When the snow finally came, there was a lot of pre-panic moves by government and education authorities. Federal employees were dismissed four hours early from work and schools let off students two hours earlier than the regular closing time. Although there was reduced panic buying by housewives to store up in case the winter weather condition gets worse, things got a little better as the snow fall out was manageable. January has earned the nickname “Divorce month” both in domestic and legal circles as many couples wait until just after the holiday season to file for divorce. It has been proven to be the most stressful period of the year not just emotionally but financially as well.

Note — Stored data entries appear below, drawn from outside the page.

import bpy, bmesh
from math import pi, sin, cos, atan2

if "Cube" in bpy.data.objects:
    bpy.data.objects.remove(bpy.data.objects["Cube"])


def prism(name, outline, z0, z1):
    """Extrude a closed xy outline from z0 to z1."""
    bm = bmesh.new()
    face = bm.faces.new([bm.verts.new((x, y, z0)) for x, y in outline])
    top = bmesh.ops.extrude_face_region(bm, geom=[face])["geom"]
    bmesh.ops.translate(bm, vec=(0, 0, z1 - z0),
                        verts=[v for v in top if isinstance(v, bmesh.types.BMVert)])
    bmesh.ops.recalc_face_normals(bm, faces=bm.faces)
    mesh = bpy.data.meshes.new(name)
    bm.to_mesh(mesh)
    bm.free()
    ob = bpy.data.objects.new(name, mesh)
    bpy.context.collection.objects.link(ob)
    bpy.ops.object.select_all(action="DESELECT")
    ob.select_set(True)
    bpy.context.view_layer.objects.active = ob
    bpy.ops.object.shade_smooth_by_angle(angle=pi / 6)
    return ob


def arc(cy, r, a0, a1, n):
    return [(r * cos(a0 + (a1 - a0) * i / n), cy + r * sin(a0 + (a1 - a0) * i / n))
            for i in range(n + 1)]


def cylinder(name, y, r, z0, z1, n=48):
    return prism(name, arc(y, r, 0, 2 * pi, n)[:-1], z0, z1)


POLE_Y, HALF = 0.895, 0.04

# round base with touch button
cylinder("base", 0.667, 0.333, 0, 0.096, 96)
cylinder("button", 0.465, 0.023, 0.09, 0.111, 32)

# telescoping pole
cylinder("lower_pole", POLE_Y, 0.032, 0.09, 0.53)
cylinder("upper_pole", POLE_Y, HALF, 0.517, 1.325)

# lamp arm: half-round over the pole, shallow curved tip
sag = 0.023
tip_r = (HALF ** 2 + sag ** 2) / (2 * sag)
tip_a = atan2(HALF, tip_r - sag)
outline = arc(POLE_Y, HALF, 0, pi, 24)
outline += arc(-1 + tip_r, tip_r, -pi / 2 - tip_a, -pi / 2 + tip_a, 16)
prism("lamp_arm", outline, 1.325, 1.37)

Courts see a spike in divorce filings and legal experts say it’s not exactly the most cheerful way to ring in the New Year. If couples, especially those with children, have started to consider divorce before the holidays, they make a point of staying married through the end of the year so their family can have one last holiday season together before they split. For decades, the divorce rate has hovered around 50 percent. According to studies, money problems in the marriage are the number one cause of divorce. The financial and emotional toll of a divorce can debilitate families.